Exercise details:
From the records, return each line that has the word "name" in it.

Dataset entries
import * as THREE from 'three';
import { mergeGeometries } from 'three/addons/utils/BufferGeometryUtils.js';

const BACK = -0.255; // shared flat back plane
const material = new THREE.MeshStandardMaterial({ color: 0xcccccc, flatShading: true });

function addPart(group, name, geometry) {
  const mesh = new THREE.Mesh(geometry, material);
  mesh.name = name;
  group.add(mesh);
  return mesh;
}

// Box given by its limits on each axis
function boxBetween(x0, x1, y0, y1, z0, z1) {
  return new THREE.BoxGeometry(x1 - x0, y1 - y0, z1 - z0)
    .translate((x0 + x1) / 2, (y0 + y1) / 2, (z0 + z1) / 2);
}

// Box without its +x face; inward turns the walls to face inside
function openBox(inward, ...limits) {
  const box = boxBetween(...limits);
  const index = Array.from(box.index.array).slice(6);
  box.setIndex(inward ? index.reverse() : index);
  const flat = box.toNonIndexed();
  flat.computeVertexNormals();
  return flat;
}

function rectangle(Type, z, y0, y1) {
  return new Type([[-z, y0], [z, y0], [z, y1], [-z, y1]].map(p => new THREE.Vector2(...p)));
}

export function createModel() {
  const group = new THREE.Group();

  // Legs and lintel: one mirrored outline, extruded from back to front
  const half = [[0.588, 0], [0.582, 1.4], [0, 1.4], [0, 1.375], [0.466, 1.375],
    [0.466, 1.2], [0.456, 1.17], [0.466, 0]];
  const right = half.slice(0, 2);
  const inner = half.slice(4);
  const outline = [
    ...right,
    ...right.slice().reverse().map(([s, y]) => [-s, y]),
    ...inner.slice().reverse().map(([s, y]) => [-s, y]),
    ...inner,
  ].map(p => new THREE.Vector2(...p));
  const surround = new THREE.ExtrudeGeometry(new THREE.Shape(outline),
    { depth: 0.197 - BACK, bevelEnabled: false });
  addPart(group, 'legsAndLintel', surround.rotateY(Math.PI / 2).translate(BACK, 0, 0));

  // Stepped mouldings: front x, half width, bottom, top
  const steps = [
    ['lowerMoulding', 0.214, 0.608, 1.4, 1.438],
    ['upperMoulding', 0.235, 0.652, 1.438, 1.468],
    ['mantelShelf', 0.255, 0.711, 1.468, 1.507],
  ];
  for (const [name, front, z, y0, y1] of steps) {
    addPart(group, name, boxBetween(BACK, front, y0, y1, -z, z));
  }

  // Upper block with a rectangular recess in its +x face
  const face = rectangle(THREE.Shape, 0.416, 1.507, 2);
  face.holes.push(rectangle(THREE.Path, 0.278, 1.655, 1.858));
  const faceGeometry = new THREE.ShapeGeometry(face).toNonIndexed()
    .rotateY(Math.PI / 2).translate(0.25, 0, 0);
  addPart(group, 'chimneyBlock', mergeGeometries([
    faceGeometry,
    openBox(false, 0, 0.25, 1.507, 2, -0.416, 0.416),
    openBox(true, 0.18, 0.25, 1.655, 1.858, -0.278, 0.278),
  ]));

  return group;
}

Exercise response:
function addPart(group, name, geometry) {
  mesh.name = name;
  for (const [name, front, z, y0, y1] of steps) {
    addPart(group, name, boxBetween(BACK, front, y0, y1, -z, z));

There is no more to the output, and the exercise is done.